Stored data
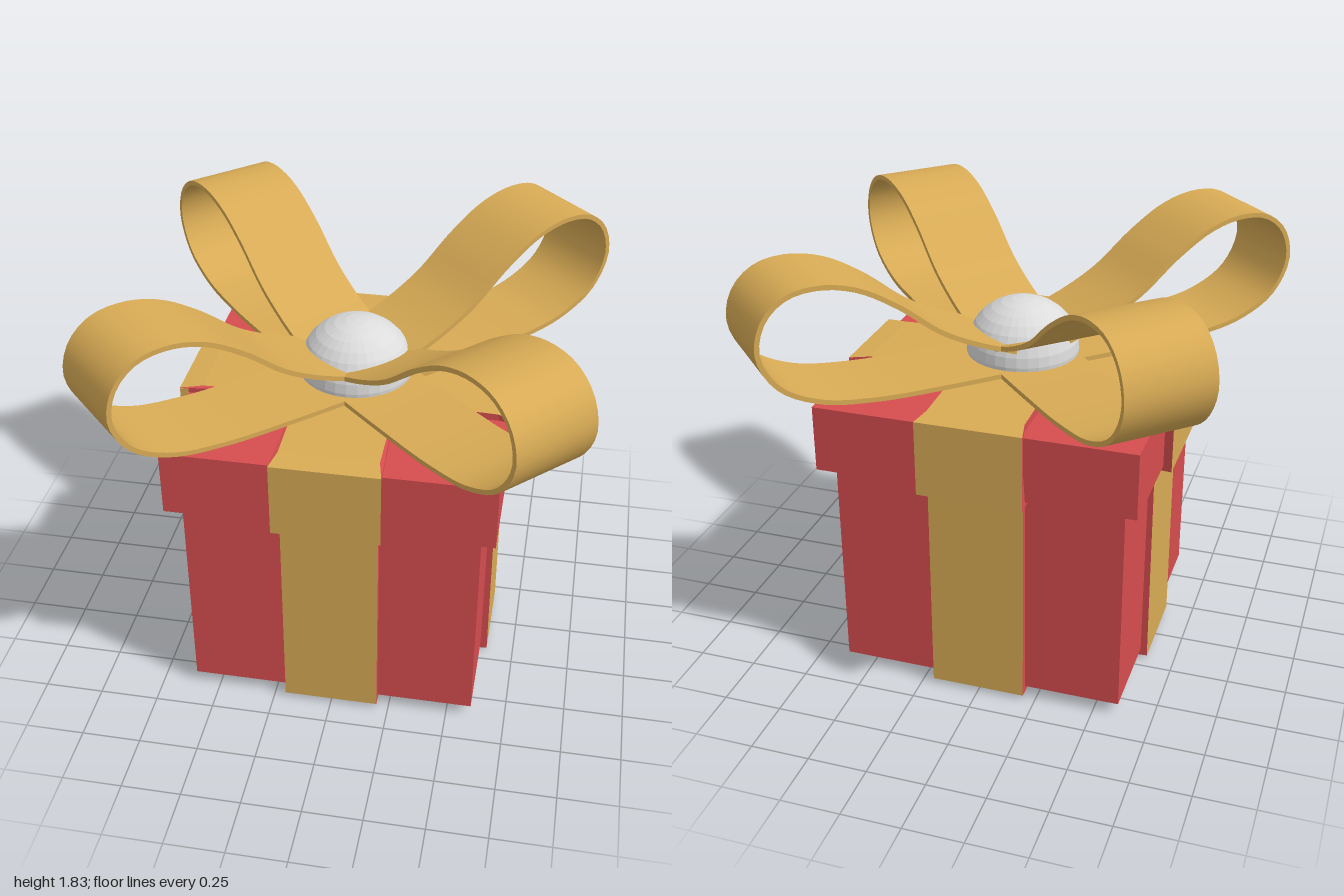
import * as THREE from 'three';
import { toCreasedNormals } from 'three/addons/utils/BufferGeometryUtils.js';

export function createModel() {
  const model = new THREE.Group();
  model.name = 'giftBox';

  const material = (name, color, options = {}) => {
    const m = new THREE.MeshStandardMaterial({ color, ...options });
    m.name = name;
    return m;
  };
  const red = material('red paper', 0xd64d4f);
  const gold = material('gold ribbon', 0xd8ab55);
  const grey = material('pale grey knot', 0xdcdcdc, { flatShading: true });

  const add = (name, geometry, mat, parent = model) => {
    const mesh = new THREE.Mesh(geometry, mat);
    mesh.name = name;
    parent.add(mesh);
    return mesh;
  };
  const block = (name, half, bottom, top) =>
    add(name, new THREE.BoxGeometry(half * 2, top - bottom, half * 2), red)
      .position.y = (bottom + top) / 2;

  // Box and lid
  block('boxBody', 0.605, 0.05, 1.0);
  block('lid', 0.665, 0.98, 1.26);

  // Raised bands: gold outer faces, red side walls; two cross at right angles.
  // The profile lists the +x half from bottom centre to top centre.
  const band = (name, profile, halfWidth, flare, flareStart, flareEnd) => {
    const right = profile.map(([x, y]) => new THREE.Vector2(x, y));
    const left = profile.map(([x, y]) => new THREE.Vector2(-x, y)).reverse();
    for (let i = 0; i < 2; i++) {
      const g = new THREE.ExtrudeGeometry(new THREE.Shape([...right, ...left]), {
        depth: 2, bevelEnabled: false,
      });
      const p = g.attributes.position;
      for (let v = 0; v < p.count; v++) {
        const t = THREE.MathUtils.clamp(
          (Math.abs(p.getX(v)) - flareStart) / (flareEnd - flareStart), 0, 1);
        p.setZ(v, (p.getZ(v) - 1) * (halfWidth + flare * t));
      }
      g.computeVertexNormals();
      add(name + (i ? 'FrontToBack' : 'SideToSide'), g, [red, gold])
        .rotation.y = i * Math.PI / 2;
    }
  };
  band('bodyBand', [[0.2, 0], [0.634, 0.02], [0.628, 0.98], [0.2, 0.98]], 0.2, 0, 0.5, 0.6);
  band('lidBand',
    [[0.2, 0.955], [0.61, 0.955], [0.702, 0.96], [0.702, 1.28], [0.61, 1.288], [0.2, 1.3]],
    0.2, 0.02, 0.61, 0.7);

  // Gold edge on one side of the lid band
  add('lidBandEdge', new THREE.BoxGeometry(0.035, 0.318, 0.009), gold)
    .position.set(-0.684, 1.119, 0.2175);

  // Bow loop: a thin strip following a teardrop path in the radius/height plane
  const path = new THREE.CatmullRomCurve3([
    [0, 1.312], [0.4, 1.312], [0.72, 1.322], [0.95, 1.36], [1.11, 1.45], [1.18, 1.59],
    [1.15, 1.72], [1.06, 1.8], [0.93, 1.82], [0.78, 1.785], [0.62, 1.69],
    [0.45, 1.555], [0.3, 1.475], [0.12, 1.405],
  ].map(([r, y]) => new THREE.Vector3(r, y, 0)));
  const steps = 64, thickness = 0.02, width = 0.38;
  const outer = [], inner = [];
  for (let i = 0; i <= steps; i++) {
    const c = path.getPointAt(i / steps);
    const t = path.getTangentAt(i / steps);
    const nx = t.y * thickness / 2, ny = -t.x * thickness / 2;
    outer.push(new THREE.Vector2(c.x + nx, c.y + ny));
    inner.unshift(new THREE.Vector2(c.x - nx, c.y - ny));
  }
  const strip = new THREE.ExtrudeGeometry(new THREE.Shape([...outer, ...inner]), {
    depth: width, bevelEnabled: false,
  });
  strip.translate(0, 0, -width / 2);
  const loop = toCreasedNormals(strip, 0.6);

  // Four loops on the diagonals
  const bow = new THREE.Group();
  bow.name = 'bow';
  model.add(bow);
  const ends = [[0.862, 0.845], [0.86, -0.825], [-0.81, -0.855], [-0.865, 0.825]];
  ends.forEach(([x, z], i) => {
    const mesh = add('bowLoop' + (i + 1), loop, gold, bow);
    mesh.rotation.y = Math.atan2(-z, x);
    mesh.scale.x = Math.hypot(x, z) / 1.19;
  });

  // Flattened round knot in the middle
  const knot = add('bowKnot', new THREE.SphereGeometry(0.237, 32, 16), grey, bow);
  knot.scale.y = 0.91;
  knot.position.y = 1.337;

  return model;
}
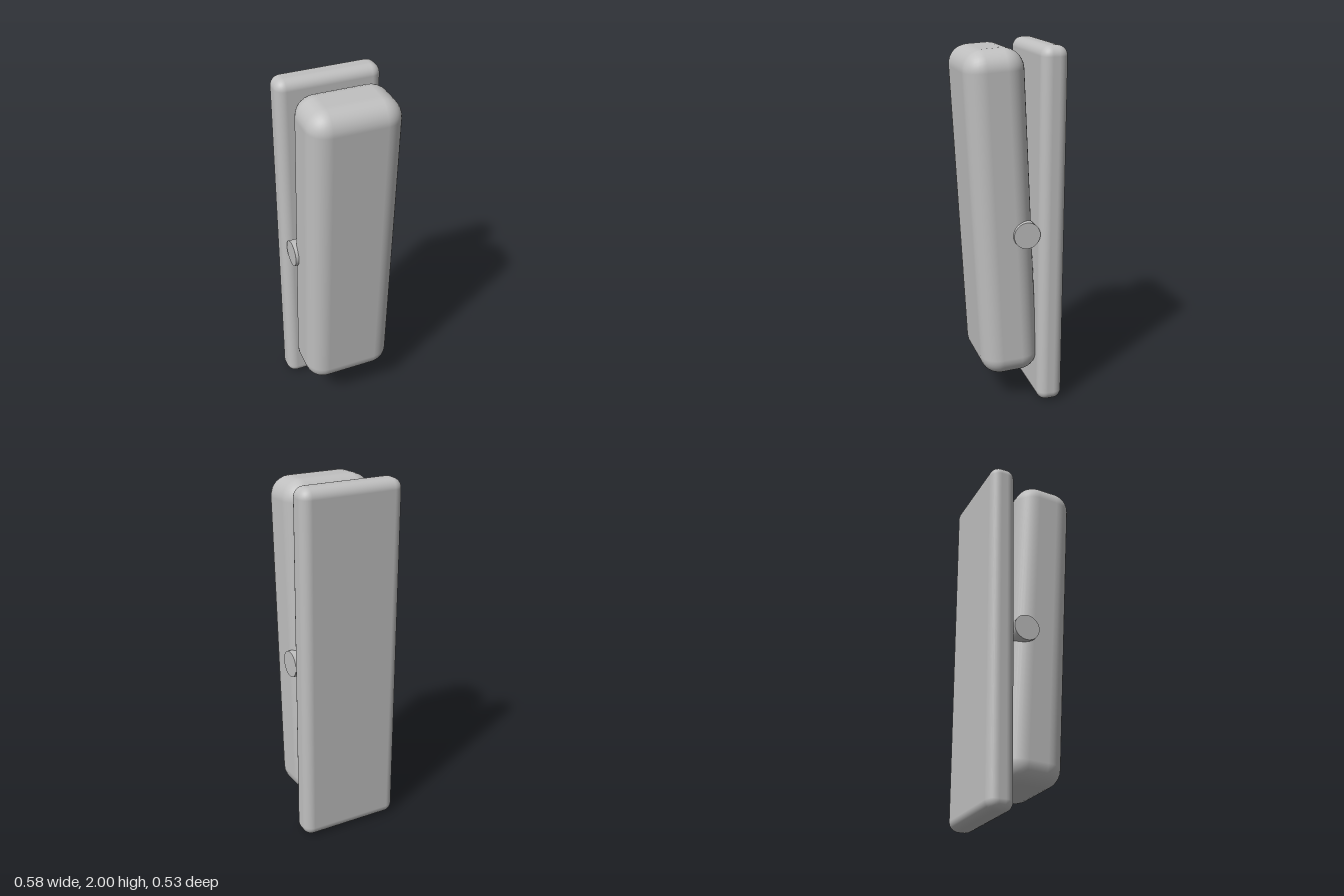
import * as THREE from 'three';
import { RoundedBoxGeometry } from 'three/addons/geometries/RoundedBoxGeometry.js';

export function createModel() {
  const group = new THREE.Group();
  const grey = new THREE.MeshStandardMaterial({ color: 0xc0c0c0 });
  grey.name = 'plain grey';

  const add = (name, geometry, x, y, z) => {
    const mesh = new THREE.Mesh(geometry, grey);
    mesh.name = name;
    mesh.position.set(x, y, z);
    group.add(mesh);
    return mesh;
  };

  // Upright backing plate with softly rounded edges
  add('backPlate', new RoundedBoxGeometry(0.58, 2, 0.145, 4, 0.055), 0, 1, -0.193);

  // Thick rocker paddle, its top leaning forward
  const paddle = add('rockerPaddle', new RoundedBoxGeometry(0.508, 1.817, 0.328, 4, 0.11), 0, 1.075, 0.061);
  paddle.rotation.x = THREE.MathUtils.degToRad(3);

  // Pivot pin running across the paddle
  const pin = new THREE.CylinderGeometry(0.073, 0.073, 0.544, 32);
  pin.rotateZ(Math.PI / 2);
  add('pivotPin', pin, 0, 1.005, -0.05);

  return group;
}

_Exercise details_
Repeat all the records above exactly, leaving out any pictures.

_Your response_
import * as THREE from 'three';
import { toCreasedNormals } from 'three/addons/utils/BufferGeometryUtils.js';

export function createModel() {
  const model = new THREE.Group();
  model.name = 'giftBox';

  const material = (name, color, options = {}) => {
    const m = new THREE.MeshStandardMaterial({ color, ...options });
    m.name = name;
    return m;
  };
  const red = material('red paper', 0xd64d4f);
  const gold = material('gold ribbon', 0xd8ab55);
  const grey = material('pale grey knot', 0xdcdcdc, { flatShading: true });

  const add = (name, geometry, mat, parent = model) => {
    const mesh = new THREE.Mesh(geometry, mat);
    mesh.name = name;
    parent.add(mesh);
    return mesh;
  };
  const block = (name, half, bottom, top) =>
    add(name, new THREE.BoxGeometry(half * 2, top - bottom, half * 2), red)
      .position.y = (bottom + top) / 2;

  // Box and lid
  block('boxBody', 0.605, 0.05, 1.0);
  block('lid', 0.665, 0.98, 1.26);

  // Raised bands: gold outer faces, red side walls; two cross at right angles.
  // The profile lists the +x half from bottom centre to top centre.
  const band = (name, profile, halfWidth, flare, flareStart, flareEnd) => {
    const right = profile.map(([x, y]) => new THREE.Vector2(x, y));
    const left = profile.map(([x, y]) => new THREE.Vector2(-x, y)).reverse();
    for (let i = 0; i < 2; i++) {
      const g = new THREE.ExtrudeGeometry(new THREE.Shape([...right, ...left]), {
        depth: 2, bevelEnabled: false,
      });
      const p = g.attributes.position;
      for (let v = 0; v < p.count; v++) {
        const t = THREE.MathUtils.clamp(
          (Math.abs(p.getX(v)) - flareStart) / (flareEnd - flareStart), 0, 1);
        p.setZ(v, (p.getZ(v) - 1) * (halfWidth + flare * t));
      }
      g.computeVertexNormals();
      add(name + (i ? 'FrontToBack' : 'SideToSide'), g, [red, gold])
        .rotation.y = i * Math.PI / 2;
    }
  };
  band('bodyBand', [[0.2, 0], [0.634, 0.02], [0.628, 0.98], [0.2, 0.98]], 0.2, 0, 0.5, 0.6);
  band('lidBand',
    [[0.2, 0.955], [0.61, 0.955], [0.702, 0.96], [0.702, 1.28], [0.61, 1.288], [0.2, 1.3]],
    0.2, 0.02, 0.61, 0.7);

  // Gold edge on one side of the lid band
  add('lidBandEdge', new THREE.BoxGeometry(0.035, 0.318, 0.009), gold)
    .position.set(-0.684, 1.119, 0.2175);

  // Bow loop: a thin strip following a teardrop path in the radius/height plane
  const path = new THREE.CatmullRomCurve3([
    [0, 1.312], [0.4, 1.312], [0.72, 1.322], [0.95, 1.36], [1.11, 1.45], [1.18, 1.59],
    [1.15, 1.72], [1.06, 1.8], [0.93, 1.82], [0.78, 1.785], [0.62, 1.69],
    [0.45, 1.555], [0.3, 1.475], [0.12, 1.405],
  ].map(([r, y]) => new THREE.Vector3(r, y, 0)));
  const steps = 64, thickness = 0.02, width = 0.38;
  const outer = [], inner = [];
  for (let i = 0; i <= steps; i++) {
    const c = path.getPointAt(i / steps);
    const t = path.getTangentAt(i / steps);
    const nx = t.y * thickness / 2, ny = -t.x * thickness / 2;
    outer.push(new THREE.Vector2(c.x + nx, c.y + ny));
    inner.unshift(new THREE.Vector2(c.x - nx, c.y - ny));
  }
  const strip = new THREE.ExtrudeGeometry(new THREE.Shape([...outer, ...inner]), {
    depth: width, bevelEnabled: false,
  });
  strip.translate(0, 0, -width / 2);
  const loop = toCreasedNormals(strip, 0.6);

  // Four loops on the diagonals
  const bow = new THREE.Group();
  bow.name = 'bow';
  model.add(bow);
  const ends = [[0.862, 0.845], [0.86, -0.825], [-0.81, -0.855], [-0.865, 0.825]];
  ends.forEach(([x, z], i) => {
    const mesh = add('bowLoop' + (i + 1), loop, gold, bow);
    mesh.rotation.y = Math.atan2(-z, x);
    mesh.scale.x = Math.hypot(x, z) / 1.19;
  });

  // Flattened round knot in the middle
  const knot = add('bowKnot', new THREE.SphereGeometry(0.237, 32, 16), grey, bow);
  knot.scale.y = 0.91;
  knot.position.y = 1.337;

  return model;
}
import * as THREE from 'three';
import { RoundedBoxGeometry } from 'three/addons/geometries/RoundedBoxGeometry.js';

export function createModel() {
  const group = new THREE.Group();
  const grey = new THREE.MeshStandardMaterial({ color: 0xc0c0c0 });
  grey.name = 'plain grey';

  const add = (name, geometry, x, y, z) => {
    const mesh = new THREE.Mesh(geometry, grey);
    mesh.name = name;
    mesh.position.set(x, y, z);
    group.add(mesh);
    return mesh;
  };

  // Upright backing plate with softly rounded edges
  add('backPlate', new RoundedBoxGeometry(0.58, 2, 0.145, 4, 0.055), 0, 1, -0.193);

  // Thick rocker paddle, its top leaning forward
  const paddle = add('rockerPaddle', new RoundedBoxGeometry(0.508, 1.817, 0.328, 4, 0.11), 0, 1.075, 0.061);
  paddle.rotation.x = THREE.MathUtils.degToRad(3);

  // Pivot pin running across the paddle
  const pin = new THREE.CylinderGeometry(0.073, 0.073, 0.544, 32);
  pin.rotateZ(Math.PI / 2);
  add('pivotPin', pin, 0, 1.005, -0.05);

  return group;
}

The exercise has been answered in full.